Source records:
--- START ---
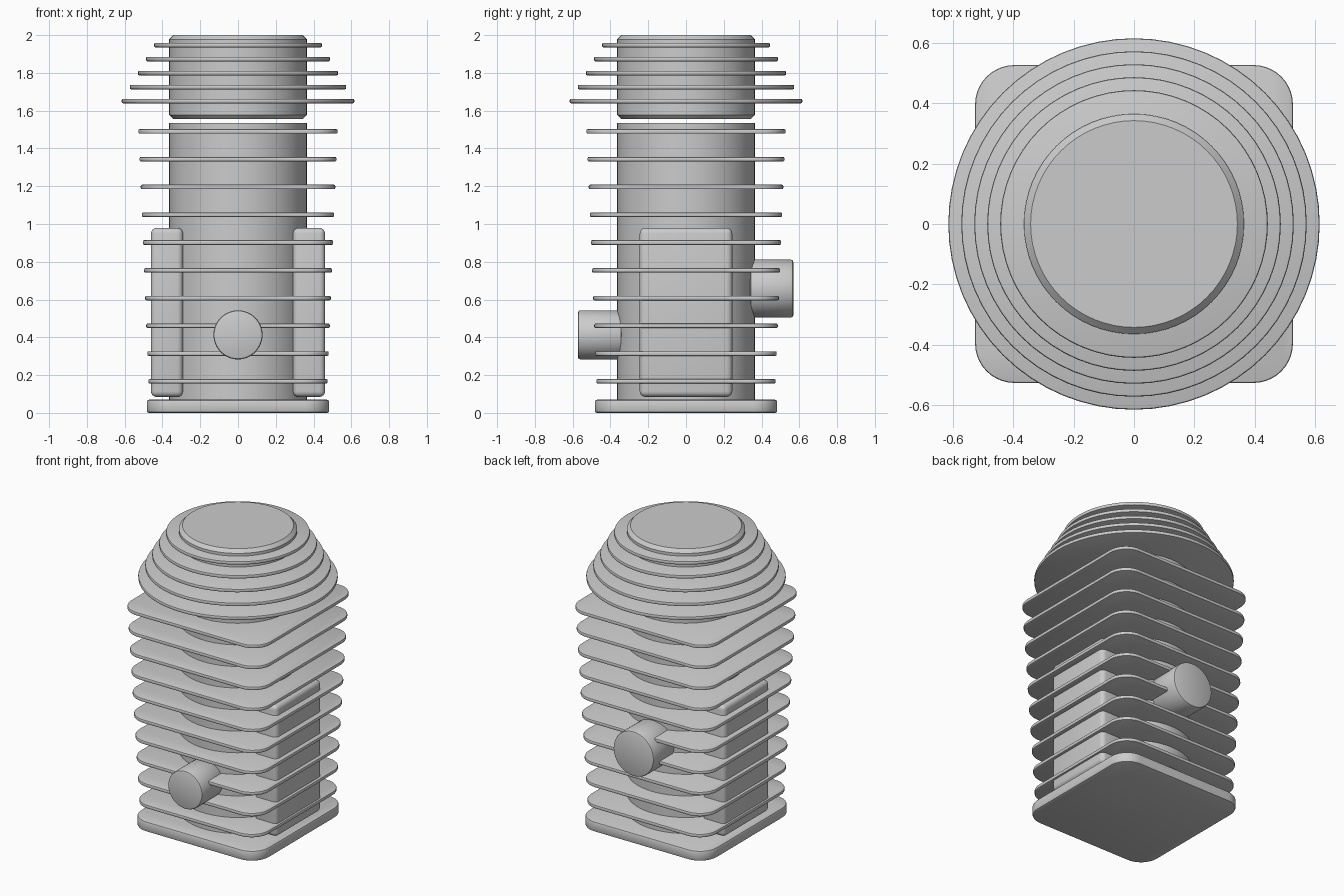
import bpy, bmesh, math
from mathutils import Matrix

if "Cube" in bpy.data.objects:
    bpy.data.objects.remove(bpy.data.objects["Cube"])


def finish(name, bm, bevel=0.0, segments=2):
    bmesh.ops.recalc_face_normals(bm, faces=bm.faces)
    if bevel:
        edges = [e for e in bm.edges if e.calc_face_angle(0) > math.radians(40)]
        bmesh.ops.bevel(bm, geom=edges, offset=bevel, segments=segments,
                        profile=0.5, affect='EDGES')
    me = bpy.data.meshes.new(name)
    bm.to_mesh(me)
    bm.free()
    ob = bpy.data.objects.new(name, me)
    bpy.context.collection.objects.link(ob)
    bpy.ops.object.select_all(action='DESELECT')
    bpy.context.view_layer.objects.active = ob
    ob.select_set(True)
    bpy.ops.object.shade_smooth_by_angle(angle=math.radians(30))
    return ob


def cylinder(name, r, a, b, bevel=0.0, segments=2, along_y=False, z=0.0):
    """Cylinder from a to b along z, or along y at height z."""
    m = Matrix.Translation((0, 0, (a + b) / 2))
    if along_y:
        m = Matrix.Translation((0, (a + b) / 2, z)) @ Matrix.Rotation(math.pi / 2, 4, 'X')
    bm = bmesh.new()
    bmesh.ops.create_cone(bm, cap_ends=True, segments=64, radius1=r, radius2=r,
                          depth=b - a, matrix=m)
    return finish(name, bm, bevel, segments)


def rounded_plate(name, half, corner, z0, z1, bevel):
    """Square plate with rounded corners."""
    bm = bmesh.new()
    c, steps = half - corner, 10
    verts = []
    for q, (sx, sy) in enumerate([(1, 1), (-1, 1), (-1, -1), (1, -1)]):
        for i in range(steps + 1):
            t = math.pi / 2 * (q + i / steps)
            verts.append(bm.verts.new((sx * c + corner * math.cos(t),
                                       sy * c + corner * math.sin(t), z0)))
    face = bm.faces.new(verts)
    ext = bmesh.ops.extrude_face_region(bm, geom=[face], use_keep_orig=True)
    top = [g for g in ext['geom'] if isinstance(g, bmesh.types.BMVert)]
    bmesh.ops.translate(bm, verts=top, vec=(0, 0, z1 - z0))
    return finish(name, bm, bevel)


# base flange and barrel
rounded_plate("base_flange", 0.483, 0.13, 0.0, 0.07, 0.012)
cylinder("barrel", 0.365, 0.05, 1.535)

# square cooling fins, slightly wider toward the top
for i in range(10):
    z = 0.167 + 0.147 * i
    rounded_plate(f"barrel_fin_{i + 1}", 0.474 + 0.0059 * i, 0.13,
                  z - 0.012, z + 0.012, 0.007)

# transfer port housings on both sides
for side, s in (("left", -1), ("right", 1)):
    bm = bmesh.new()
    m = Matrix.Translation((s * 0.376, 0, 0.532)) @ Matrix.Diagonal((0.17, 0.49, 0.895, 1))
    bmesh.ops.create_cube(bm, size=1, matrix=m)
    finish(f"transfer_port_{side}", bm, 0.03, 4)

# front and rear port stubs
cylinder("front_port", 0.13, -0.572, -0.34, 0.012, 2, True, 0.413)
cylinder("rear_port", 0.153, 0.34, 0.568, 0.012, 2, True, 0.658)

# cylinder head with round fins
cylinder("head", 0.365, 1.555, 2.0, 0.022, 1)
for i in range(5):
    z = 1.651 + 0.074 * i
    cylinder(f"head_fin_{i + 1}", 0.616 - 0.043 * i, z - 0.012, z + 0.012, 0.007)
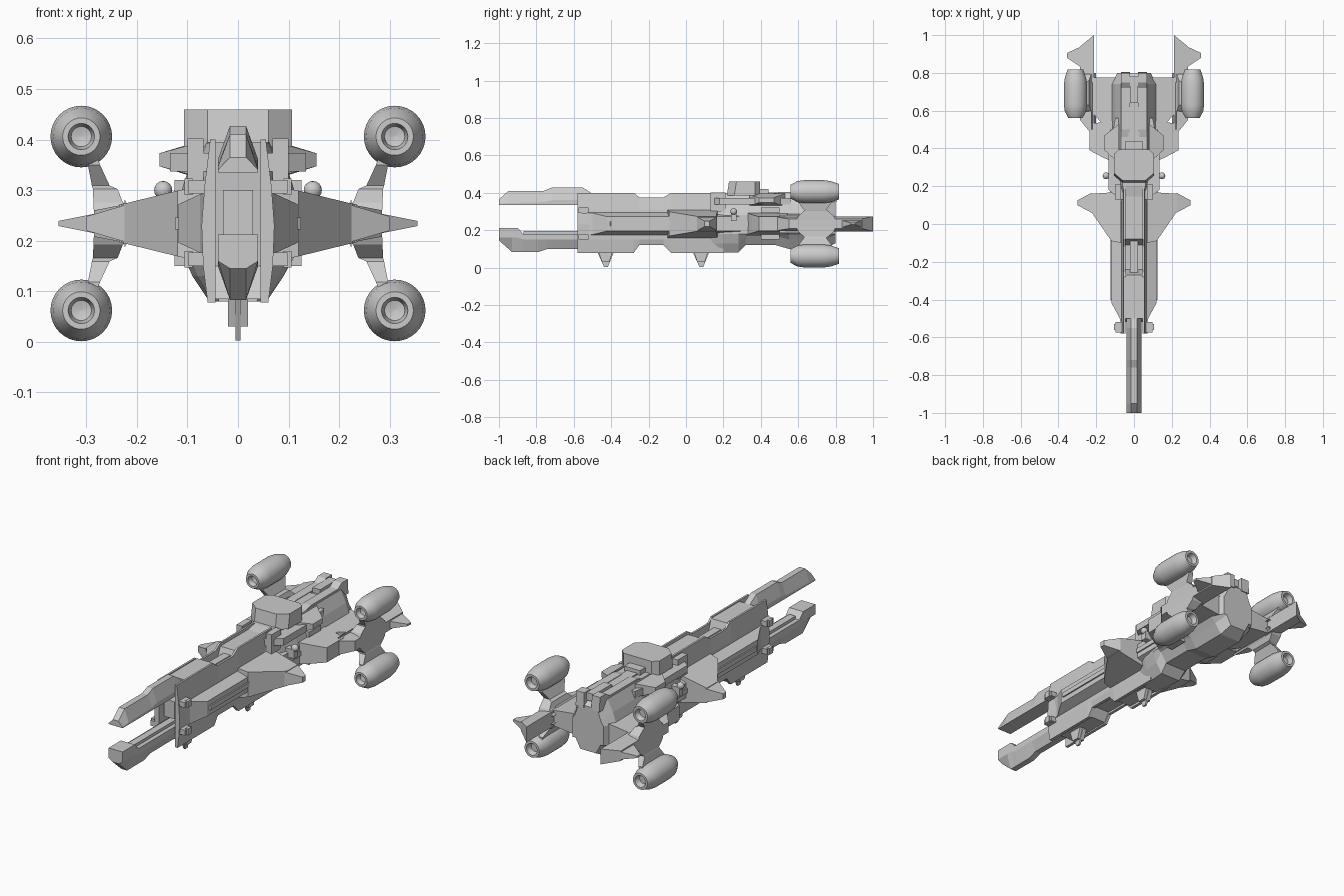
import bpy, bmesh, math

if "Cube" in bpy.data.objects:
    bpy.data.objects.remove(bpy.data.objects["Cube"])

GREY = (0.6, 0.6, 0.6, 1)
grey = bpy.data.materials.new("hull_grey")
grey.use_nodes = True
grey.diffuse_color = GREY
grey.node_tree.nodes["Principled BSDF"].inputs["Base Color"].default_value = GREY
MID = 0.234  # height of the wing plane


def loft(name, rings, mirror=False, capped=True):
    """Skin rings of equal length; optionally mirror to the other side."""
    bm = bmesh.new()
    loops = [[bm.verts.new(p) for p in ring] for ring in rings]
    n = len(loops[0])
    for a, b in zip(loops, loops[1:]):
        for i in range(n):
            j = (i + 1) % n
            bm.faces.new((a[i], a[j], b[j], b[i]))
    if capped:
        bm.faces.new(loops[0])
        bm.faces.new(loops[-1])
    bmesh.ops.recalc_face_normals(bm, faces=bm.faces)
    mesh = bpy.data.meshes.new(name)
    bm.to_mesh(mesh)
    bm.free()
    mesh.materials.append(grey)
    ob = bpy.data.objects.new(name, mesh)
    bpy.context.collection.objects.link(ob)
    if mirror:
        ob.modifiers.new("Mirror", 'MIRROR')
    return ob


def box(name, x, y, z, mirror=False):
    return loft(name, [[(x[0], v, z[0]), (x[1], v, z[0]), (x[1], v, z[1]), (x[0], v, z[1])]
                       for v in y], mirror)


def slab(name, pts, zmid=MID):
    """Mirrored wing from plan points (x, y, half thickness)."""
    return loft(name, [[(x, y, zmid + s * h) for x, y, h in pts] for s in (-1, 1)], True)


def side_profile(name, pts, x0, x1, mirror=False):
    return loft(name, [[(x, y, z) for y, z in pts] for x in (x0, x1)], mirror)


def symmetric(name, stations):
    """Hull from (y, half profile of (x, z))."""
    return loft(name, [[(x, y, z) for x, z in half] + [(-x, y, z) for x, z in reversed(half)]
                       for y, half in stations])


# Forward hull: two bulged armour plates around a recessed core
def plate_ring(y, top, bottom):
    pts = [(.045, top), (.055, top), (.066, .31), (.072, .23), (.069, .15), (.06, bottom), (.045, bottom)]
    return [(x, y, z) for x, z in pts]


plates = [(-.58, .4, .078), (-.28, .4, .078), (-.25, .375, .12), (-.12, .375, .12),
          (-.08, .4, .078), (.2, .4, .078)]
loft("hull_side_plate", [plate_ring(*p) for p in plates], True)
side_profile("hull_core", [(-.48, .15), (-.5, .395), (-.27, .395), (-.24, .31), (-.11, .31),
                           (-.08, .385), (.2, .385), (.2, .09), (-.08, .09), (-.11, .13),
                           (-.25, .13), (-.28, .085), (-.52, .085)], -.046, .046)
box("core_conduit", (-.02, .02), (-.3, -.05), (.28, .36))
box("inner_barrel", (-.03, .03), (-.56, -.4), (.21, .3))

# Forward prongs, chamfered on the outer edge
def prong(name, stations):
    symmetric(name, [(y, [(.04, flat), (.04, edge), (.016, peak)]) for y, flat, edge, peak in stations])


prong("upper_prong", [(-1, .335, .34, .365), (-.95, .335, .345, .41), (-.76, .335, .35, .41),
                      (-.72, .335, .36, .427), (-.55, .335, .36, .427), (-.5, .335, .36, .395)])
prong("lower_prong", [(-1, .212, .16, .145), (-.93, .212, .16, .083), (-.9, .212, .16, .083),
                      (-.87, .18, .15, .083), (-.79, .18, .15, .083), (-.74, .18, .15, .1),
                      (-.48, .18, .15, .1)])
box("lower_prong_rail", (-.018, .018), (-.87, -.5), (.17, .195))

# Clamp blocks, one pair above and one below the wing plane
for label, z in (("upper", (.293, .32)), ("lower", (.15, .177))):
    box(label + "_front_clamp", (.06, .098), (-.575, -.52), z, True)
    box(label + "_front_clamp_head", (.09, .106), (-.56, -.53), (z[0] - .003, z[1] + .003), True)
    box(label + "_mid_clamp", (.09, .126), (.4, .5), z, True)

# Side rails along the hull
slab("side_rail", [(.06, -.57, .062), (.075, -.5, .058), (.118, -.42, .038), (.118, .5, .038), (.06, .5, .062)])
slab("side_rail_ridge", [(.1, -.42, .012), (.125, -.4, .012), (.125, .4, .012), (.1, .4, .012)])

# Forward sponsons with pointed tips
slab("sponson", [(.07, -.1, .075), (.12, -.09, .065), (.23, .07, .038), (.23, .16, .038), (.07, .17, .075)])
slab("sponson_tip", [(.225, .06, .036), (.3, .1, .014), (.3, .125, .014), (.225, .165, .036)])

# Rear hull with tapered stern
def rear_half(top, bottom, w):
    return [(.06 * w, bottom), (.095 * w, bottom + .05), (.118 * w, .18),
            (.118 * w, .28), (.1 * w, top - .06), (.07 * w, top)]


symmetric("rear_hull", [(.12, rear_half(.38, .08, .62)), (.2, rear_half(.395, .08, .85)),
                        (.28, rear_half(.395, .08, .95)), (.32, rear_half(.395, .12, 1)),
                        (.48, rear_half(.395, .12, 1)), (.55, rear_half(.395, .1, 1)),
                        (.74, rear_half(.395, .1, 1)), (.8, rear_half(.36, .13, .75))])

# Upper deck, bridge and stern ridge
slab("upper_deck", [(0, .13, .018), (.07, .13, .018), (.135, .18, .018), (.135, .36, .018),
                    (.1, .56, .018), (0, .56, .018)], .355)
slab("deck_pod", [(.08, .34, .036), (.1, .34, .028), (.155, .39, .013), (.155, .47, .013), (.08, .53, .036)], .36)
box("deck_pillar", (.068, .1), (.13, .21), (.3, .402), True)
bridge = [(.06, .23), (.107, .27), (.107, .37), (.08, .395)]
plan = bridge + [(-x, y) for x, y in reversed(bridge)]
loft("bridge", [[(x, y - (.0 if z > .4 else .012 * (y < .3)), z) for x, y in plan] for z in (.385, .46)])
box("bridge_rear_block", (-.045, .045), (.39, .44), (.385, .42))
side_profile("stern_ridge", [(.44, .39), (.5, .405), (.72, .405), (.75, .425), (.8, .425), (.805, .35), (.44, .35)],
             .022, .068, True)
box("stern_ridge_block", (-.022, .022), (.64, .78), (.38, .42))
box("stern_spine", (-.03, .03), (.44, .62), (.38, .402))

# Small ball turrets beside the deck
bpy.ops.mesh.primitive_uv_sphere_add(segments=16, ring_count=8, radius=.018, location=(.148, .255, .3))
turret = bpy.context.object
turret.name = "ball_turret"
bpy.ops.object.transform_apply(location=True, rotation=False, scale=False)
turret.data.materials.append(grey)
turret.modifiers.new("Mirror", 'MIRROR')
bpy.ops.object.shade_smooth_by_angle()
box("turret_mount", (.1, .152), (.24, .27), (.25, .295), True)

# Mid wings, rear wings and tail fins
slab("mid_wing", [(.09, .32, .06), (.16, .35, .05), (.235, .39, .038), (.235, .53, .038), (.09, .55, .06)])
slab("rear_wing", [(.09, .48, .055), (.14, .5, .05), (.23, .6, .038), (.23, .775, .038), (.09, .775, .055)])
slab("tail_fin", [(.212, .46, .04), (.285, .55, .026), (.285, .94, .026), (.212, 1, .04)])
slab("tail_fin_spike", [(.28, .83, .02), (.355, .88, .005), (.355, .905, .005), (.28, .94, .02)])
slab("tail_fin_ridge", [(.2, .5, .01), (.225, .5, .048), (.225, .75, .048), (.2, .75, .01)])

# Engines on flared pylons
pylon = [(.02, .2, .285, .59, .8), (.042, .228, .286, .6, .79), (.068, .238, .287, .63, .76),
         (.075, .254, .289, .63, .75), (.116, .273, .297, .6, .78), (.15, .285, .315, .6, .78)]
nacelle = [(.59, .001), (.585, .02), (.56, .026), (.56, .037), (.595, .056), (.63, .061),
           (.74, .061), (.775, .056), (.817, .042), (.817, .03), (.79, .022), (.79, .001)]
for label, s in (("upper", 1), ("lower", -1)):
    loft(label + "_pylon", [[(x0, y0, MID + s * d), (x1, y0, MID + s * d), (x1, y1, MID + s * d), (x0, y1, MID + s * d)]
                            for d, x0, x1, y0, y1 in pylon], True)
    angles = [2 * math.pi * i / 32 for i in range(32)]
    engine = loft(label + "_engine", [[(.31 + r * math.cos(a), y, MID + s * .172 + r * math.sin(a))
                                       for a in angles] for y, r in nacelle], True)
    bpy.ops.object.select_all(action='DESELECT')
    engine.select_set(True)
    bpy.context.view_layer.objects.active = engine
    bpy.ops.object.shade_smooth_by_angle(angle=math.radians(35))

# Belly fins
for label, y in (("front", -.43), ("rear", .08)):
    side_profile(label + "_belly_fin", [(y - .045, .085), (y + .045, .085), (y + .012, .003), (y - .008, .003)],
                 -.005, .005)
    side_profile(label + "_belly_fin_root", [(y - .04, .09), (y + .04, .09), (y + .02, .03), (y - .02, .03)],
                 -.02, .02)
--- END ---
EXERCISE BRIEF
When a line in the data contains the string "symmetric", copy that line.

EXPECTED ANSWER
def symmetric(name, stations):
    symmetric(name, [(y, [(.04, flat), (.04, edge), (.016, peak)]) for y, flat, edge, peak in stations])
symmetric("rear_hull", [(.12, rear_half(.38, .08, .62)), (.2, rear_half(.395, .08, .85)),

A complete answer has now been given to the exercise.